Whenever a line of the data below holds the string "sheet", copy that line.

DATASET EXTRACT -
++++++

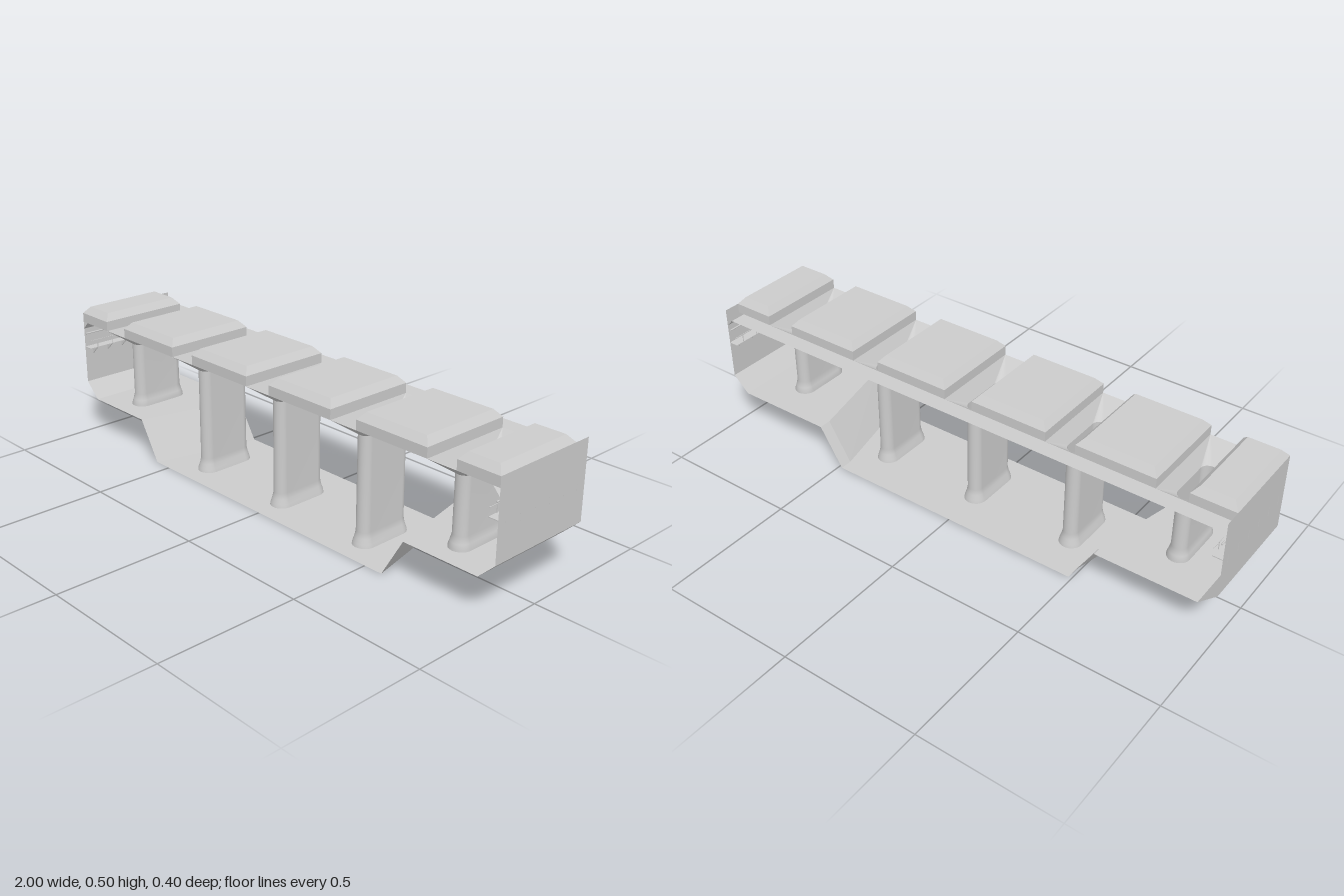
import * as THREE from 'three';
import { mergeVertices } from 'three/addons/utils/BufferGeometryUtils.js';

const material = new THREE.MeshStandardMaterial({ color: 0xcccccc, side: THREE.DoubleSide });
const PILLARS = [-0.79, -0.395, 0, 0.395, 0.79];
const GAP = 0.055; // half width of the opening over a pillar
const BACK = -0.14, FRONT = 0.2, COLUMN_Z = 0.025;

function add(parent, name, geometry, x = 0, y = 0, z = 0) {
  const mesh = new THREE.Mesh(geometry, material);
  mesh.name = name;
  mesh.position.set(x, y, z);
  parent.add(mesh);
  return mesh;
}

// Skin over rows of [x, y, z] points with equal counts
function skin(rows, { closed = false, cap = false, smooth = false } = {}) {
  const n = rows[0].length, index = [];
  for (let r = 0; r < rows.length - 1; r++) {
    for (let i = 0; i < (closed ? n : n - 1); i++) {
      const j = (i + 1) % n, a = r * n + i, b = r * n + j;
      index.push(a, a + n, b, a + n, b + n, b);
    }
  }
  const last = (rows.length - 1) * n;
  if (cap) for (let i = 1; i < n - 1; i++) index.push(last, last + i + 1, last + i);
  let geo = new THREE.BufferGeometry();
  geo.setAttribute('position', new THREE.Float32BufferAttribute(rows.flat(2), 3));
  geo.setIndex(index);
  geo = smooth ? mergeVertices(geo, 1e-5) : geo.toNonIndexed();
  geo.computeVertexNormals();
  return geo;
}

// Horizontal rounded rectangle: half sizes hx, hz and corner radius r
function ring(y, hx, hz, r, cz = 0, steps = 8) {
  const points = [];
  [[1, 1], [-1, 1], [-1, -1], [1, -1]].forEach(([sx, sz], q) => {
    for (let k = 0; k <= steps; k++) {
      const a = (q + k / steps) * Math.PI / 2;
      points.push([sx * (hx - r) + r * Math.cos(a), y, cz + sz * (hz - r) + r * Math.sin(a)]);
    }
  });
  return points;
}

// Open stadium-shaped column with a flared foot and a funnel capital
function pillar(x) {
  const group = new THREE.Group();
  group.name = 'pillar';
  group.position.x = x;
  const outer = Math.abs(x) > 0.6;
  const foot = outer
    ? [[0.115, 0.04, 0.111], [0.15, 0.039, 0.11], [0.165, 0.034, 0.105], [0.188, 0.028, 0.099]]
    : [[0, 0.041, 0.111], [0.012, 0.038, 0.109], [0.03, 0.032, 0.103], [0.05, 0.028, 0.099]];
  const rows = [...foot, [0.385, 0.027, 0.098]].map(([y, hx, hz]) => ring(y, hx, hz, hx, COLUMN_Z));
  add(group, 'pillarShaft', skin(rows, { closed: true, smooth: true }));
  add(group, 'pillarCapital', skin([
    ring(0.385, 0.027, 0.098, 0.027, COLUMN_Z),
    ring(0.44, GAP, (FRONT - BACK) / 2, 0, (FRONT + BACK) / 2),
  ], { closed: true }));
  return group;
}

// Ceiling coffer: hollow block with a chamfered top, open below
function coffer(x0, x1) {
  const hx = (x1 - x0) / 2, hz = (FRONT - BACK) / 2, inset = 0.022;
  const rows = [[0.44, 0], [0.475, 0], [0.5, inset]].map(([y, d]) => ring(y, hx - d, hz - d, 0, 0, 1));
  return [skin(rows, { closed: true, cap: true }), (x0 + x1) / 2, 0, (FRONT + BACK) / 2];
}

// Walkway on an end wall, built for +x
function walkway() {
  const group = new THREE.Group();
  group.name = 'wallWalkway';
  add(group, 'walkwayDeck', new THREE.BoxGeometry(0.035, 0.003, 0.4), 0.9825, 0.34, 0);
  const shape = new THREE.Shape([[0.966, 0.34], [1, 0.34], [1.0005, 0.308]].map(p => new THREE.Vector2(...p)));
  const bracket = new THREE.ExtrudeGeometry(shape, { depth: 0.003, bevelEnabled: false });
  for (let i = 0; i < 6; i++) {
    const z = (i - 2.5) * 0.066;
    add(group, 'walkwayBracket', bracket, 0, 0, z - 0.0015);
    add(group, 'railPost', new THREE.BoxGeometry(0.002, 0.03, 0.002), 0.967, 0.355, z);
  }
  add(group, 'handRail', new THREE.BoxGeometry(0.002, 0.002, 0.4), 0.967, 0.37, 0);
  const pipe = new THREE.CylinderGeometry(0.003, 0.003, 0.4, 8);
  pipe.rotateX(Math.PI / 2);
  add(group, 'wallPipe', pipe, 0.99, 0.395, 0);
  return group;
}

export function createModel() {
  const model = new THREE.Group();
  model.name = 'pillaredHall';

  // Sunken floor whose side slopes run askew, then straight at the back
  const floorRow = (z, top, low) =>
    [[-0.94, 0.143], [-top, 0.143], [-low, 0], [low, 0], [top, 0.143], [0.94, 0.143]].map(([x, y]) => [x, y, z]);
  add(model, 'floor', skin([
    floorRow(-0.2, 0.575, 0.487), floorRow(-0.155, 0.575, 0.487), floorRow(0.2, 0.655, 0.57),
  ].reverse()));

  // End walls with a slanted skirting, a cornice and a walkway
  for (const s of [-1, 1]) {
    const sheet = (profile, z0 = -0.2, z1 = 0.2) =>
      skin([z0, z1].map(z => profile.map(([x, y]) => [s * x, y, z])));
    add(model, 'endWall', sheet([[0.94, 0.143], [1, 0.2], [1, 0.475]]));
    add(model, 'cornice', sheet([[0.975, 0.44], [1, 0.413]]));
    const walk = walkway();
    if (s < 0) walk.rotation.y = Math.PI;
    model.add(walk);
  }

  // Pillars, and the coffers between them
  PILLARS.forEach(x => model.add(pillar(x)));
  const edges = [-1, ...PILLARS.flatMap(x => [x - GAP, x + GAP]), 1];
  for (let i = 0; i < edges.length; i += 2) add(model, 'ceilingCoffer', ...coffer(edges[i], edges[i + 1]));

  // Flat ledge behind the coffers
  add(model, 'backLedge', skin([BACK, -0.2].map(z => [[-0.975, 0.44, z], [0.975, 0.44, z]])));

  // Small lamps hanging in the coffers
  for (const x of [-0.593, -0.198, 0.198, 0.593]) {
    add(model, 'lampRod', new THREE.CylinderGeometry(0.001, 0.001, 0.075, 6), x, 0.4625, 0.03);
    add(model, 'lamp', new THREE.CylinderGeometry(0.005, 0.006, 0.006, 10), x, 0.426, 0.03);
  }
  return model;
}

++++++

TASK OUTPUT -
    const sheet = (profile, z0 = -0.2, z1 = 0.2) =>
    add(model, 'endWall', sheet([[0.94, 0.143], [1, 0.2], [1, 0.475]]));
    add(model, 'cornice', sheet([[0.975, 0.44], [1, 0.413]]));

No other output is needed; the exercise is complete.